**Task to carry out:**
Provide the number of lines in the entries below containing "data", with no further words.
[Given records]
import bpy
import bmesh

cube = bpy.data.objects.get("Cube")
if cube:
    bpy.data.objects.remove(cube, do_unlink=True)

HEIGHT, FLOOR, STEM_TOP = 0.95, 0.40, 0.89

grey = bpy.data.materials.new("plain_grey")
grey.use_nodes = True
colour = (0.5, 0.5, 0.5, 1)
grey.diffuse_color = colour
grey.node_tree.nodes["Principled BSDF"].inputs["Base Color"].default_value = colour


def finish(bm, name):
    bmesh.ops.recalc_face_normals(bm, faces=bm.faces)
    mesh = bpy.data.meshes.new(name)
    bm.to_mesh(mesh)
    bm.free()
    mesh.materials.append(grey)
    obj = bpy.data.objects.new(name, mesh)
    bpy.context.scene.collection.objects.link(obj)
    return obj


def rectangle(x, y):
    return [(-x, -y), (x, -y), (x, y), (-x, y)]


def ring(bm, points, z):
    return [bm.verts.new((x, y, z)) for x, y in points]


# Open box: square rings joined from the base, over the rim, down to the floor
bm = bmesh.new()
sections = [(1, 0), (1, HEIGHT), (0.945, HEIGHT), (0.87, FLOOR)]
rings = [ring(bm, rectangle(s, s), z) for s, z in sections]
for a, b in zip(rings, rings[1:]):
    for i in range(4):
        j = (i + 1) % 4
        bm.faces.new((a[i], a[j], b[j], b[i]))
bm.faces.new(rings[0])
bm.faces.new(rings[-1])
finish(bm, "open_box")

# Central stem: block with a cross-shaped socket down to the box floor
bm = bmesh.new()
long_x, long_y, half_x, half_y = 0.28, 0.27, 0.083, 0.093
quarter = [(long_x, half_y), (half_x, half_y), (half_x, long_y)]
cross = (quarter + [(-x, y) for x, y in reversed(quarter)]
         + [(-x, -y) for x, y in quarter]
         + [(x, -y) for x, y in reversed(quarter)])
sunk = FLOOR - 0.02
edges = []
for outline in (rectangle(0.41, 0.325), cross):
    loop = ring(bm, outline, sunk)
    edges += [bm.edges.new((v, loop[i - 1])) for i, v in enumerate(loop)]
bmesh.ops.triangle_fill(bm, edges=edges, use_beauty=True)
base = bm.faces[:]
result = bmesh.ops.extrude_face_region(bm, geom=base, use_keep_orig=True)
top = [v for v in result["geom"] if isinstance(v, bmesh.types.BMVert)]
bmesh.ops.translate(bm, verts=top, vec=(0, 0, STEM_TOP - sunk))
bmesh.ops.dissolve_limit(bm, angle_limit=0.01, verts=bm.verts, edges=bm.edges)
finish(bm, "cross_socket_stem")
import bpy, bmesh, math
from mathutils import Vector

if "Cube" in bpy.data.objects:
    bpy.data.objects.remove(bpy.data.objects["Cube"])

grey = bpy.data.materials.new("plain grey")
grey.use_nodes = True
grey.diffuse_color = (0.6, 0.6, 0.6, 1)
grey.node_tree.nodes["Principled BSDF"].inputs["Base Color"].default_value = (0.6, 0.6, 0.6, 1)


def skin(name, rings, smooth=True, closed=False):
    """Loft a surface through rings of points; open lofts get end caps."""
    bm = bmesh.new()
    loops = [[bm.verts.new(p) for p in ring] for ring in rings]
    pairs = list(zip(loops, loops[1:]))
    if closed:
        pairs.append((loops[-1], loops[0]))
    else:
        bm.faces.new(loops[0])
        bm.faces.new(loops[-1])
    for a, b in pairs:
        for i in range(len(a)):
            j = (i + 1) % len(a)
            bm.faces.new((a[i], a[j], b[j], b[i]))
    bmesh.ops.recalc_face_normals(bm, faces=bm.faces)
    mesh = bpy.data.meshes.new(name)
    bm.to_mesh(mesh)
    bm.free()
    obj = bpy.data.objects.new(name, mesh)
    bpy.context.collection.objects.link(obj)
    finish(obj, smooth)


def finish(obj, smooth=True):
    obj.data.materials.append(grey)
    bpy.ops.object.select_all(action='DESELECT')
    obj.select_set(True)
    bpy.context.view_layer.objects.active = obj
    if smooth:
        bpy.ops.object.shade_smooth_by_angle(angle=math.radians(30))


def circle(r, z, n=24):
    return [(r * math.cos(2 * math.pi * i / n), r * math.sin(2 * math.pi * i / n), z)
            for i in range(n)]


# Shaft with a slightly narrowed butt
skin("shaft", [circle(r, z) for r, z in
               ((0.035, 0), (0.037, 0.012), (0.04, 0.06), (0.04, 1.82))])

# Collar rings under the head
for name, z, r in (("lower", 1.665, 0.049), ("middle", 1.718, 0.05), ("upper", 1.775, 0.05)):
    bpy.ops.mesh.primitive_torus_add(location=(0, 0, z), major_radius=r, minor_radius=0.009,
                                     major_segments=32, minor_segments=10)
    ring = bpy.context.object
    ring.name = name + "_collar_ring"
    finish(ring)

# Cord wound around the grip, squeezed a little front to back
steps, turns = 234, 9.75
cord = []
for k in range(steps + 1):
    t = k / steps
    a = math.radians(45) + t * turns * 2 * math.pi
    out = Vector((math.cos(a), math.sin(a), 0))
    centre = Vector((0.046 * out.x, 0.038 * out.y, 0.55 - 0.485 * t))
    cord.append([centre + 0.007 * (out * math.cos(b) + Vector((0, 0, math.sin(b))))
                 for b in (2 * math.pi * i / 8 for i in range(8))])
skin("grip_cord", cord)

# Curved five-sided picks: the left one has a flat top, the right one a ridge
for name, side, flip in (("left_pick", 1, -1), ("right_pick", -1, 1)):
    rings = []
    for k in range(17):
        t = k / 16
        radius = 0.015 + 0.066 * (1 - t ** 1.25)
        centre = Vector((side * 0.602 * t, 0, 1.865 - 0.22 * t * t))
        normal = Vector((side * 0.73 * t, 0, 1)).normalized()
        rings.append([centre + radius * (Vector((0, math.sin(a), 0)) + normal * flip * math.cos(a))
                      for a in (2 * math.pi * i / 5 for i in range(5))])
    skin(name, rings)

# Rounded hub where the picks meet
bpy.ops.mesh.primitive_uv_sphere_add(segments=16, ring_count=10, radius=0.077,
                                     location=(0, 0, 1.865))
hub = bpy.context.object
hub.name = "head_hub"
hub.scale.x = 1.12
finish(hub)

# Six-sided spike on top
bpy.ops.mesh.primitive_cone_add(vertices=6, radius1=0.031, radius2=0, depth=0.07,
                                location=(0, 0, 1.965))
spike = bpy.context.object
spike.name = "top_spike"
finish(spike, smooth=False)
[/Given records]
**Response to the task:**
11